Jesus has an answer to this vicious cycle. He instructs us not to be consumed with earthly pursuits:
But seek first the kingdom of God, and His righteousness; and all these things shall be added to you. Matthew 6:25-34
He doesn’t mean we should abandon personal responsibility, but He explains that if we’re consumed with His purpose, which has eternal value, rather than our own wish list, we can trust Him to take care of the little things and big things. Those resolutions disappoint us because we forget to ask God what they should be.
As hard as it is for a Type A personality, analytical list maker like myself not to carefully chart out the next year’s plan of accomplishments, constantly striving for improvement, I realized that I had to let go, ask The Lord for direction, and be willing to wait for His response.
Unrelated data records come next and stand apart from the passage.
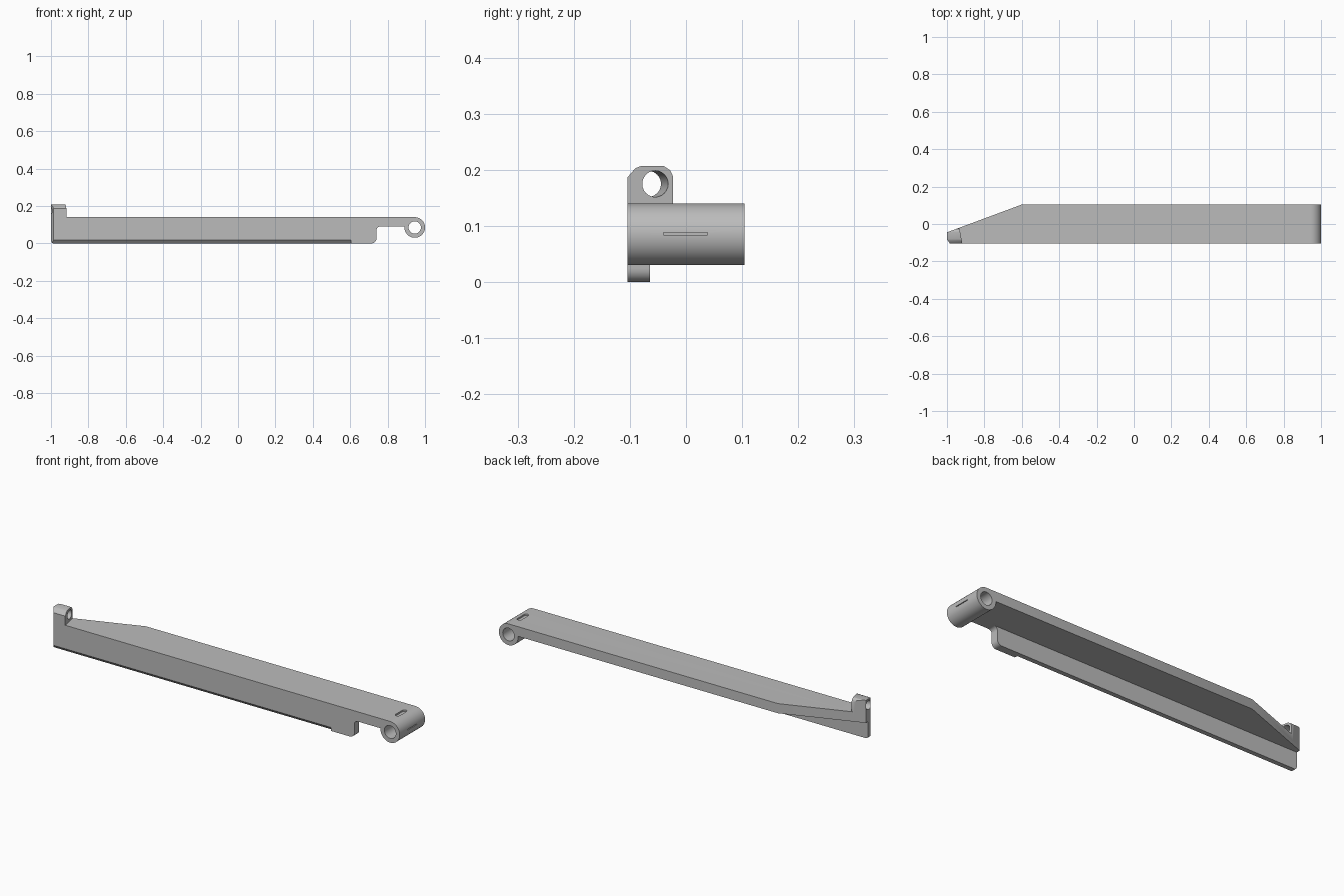
import bpy, bmesh, math
from mathutils import Vector

if "Cube" in bpy.data.objects:
    bpy.data.objects.remove(bpy.data.objects["Cube"])

FRONT, BACK = -0.104, 0.104

grey = bpy.data.materials.new("plain_grey")
grey.diffuse_color = (0.5, 0.5, 0.5, 1)
grey.use_nodes = True
grey.node_tree.nodes["Principled BSDF"].inputs["Base Color"].default_value = grey.diffuse_color


def arc(cx, cy, r, a0, a1, n):
    return [(cx + r * math.cos(math.radians(a0 + (a1 - a0) * i / n)),
             cy + r * math.sin(math.radians(a0 + (a1 - a0) * i / n))) for i in range(n + 1)]


def prism(name, pts, axis, lo, hi, cuts=()):
    """Extrude a profile along x, y or z; each cut (point, normal) trims the normal side."""
    def place(p, t):
        return {"x": (t, p[0], p[1]), "y": (p[0], t, p[1]), "z": (p[0], p[1], t)}[axis]
    bm = bmesh.new()
    face = bm.faces.new([bm.verts.new(place(p, lo)) for p in pts])
    ext = bmesh.ops.extrude_face_region(bm, geom=[face])
    shift = Vector(place((0, 0), hi - lo))
    bmesh.ops.translate(bm, vec=shift, verts=[v for v in ext["geom"] if isinstance(v, bmesh.types.BMVert)])
    for co, no in cuts:
        bmesh.ops.bisect_plane(bm, geom=bm.verts[:] + bm.edges[:] + bm.faces[:],
                               plane_co=co, plane_no=no, clear_outer=True)
        bmesh.ops.holes_fill(bm, edges=[e for e in bm.edges if e.is_boundary])
    bmesh.ops.recalc_face_normals(bm, faces=bm.faces[:])
    me = bpy.data.meshes.new(name)
    bm.to_mesh(me)
    bm.free()
    me.materials.append(grey)
    ob = bpy.data.objects.new(name, me)
    bpy.context.collection.objects.link(ob)
    return ob


def combine(target, other, operation):
    mod = target.modifiers.new(operation.lower(), 'BOOLEAN')
    mod.operation, mod.solver, mod.object = operation, 'EXACT', other
    bpy.context.view_layer.objects.active = target
    bpy.ops.object.modifier_apply(modifier=mod.name)
    bpy.data.objects.remove(other)


# Slanted back edge and chamfered front corner at the narrow end
taper = ((-0.6, BACK, 0), (-0.348, 0.937, 0))
corner = ((-1, -0.082, 0), (-0.83, -0.56, 0))

# Top plate running into the hinge barrel
profile = [(-1, 0.09)] + arc(0.945, 0.085, 0.055, 175, 450, 44) + [(-1, 0.14)]
bracket = prism("bracket_arm", profile, "y", FRONT, BACK, [taper, corner])

# Front rib under the plate, with rounded ends and a fillet at the arm
rib_pts = (arc(-0.985, 0.015, 0.015, 180, 270, 5) + arc(0.715, 0.025, 0.025, 270, 360, 6)
           + arc(0.76, 0.07, 0.02, 180, 90, 6) + [(0.76, 0.11), (-1, 0.11)])
rib = prism("front_rib", rib_pts, "y", FRONT, -0.064, [corner])
combine(rib, prism("rib_chamfer", [(-0.12, -0.01), (-0.088, -0.01), (-0.088, 0), (FRONT, 0.018), (-0.12, 0.018)],
                   "x", -1.1, 0.605), 'DIFFERENCE')
combine(bracket, rib, 'UNION')

# Upright lug at the narrow end, with slanted inner face
lug_pts = [(FRONT, 0.11), (-0.023, 0.11), (-0.023, 0.188), (-0.028, 0.199), (-0.04, 0.207),
           (-0.08, 0.207), (-0.09, 0.203), (FRONT, 0.187)]
inner = ((-0.918, FRONT, 0), (0.983, 0.183, 0))
lug = prism("lug", lug_pts, "x", -1, -0.9, [taper, corner, inner])
combine(bracket, lug, 'UNION')

# Bores through the barrel and the lug
combine(bracket, prism("barrel_bore", arc(0.945, 0.085, 0.033, 0, 348.75, 31), "y", -0.2, 0.2), 'DIFFERENCE')
bore = prism("lug_bore", arc(0, 0, 0.0235, 0, 345, 23), "x", -0.15, 0.15)
bore.location = (-0.928, -0.055, 0.175)
bore.rotation_euler.z = math.radians(10.5)
bpy.context.view_layer.update()
combine(bracket, bore, 'DIFFERENCE')

# Shallow slots on top of and at the end of the barrel
slot_pts = arc(0.933, 0.03, 0.012, 0, 180, 8) + arc(0.933, -0.024, 0.012, 180, 360, 8)
combine(bracket, prism("top_slot", slot_pts, "z", 0.132, 0.16), 'DIFFERENCE')
combine(bracket, prism("end_slot", [(-0.04, 0.084), (0.038, 0.084), (0.038, 0.088), (-0.04, 0.088)],
                       "x", 0.993, 1.05), 'DIFFERENCE')

bpy.ops.object.select_all(action='DESELECT')
bracket.select_set(True)
bpy.context.view_layer.objects.active = bracket
bpy.ops.object.shade_smooth_by_angle(angle=math.radians(30))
I needed to stop, pray, listen, and resolve to seek His guidance — then move forward. See my recent two-part series, “Where to Start When Seeking God’s Direction,” for more on what I learned about seeking Him first and using the Bible to guide me to God’s priorities for us.
Therefore I say to you, do not worry about your life, what you will eat or what you will drink; nor about your body, what you will put on. Is not life more than food and the body more than clothing? Look at the birds of the air, for they neither sow nor reap nor gather into barns; yet your heavenly Father feeds them. Are you not of more value than they?
Which of you by worrying can add one cubit to his stature? So why do you worry about clothing? Consider the lilies of the field, how they grow: they neither toil nor spin; Now if God so clothes the grass of the field, which today is, and tomorrow is thrown into the oven, will He not much more clothe you, O you of little faith? Therefore do not worry, saying, ‘What shall we eat?’ or ‘What shall we drink?’ or ‘What shall we wear?’ For after all these things the Gentiles seek. For your heavenly Father knows that you need all these things.
But seek first the kingdom of God and His righteousness, and all these things shall be added to you. Therefore do not worry about tomorrow, for tomorrow will worry about its own things. Sufficient for the day is its own trouble. And yet I say to you that even Solomon in all his glory was not arrayed like one of these. — Matthew 6:25-34
In this new year, resolve to seek God first. Although we all have material needs and desires, don’t let them become the driving force of your goals and plans. Instead, make time with Him and His word the priority. And as you do, His plans will become your plans, His purpose for you will become your priority, and He will equip and strengthen you for the work that He has called you to. The “results” will never disappoint!
Are you making and resolutions? How will you resolve to seek and serve God in 2014?
Renée Gotcher @ NextGen Homeschool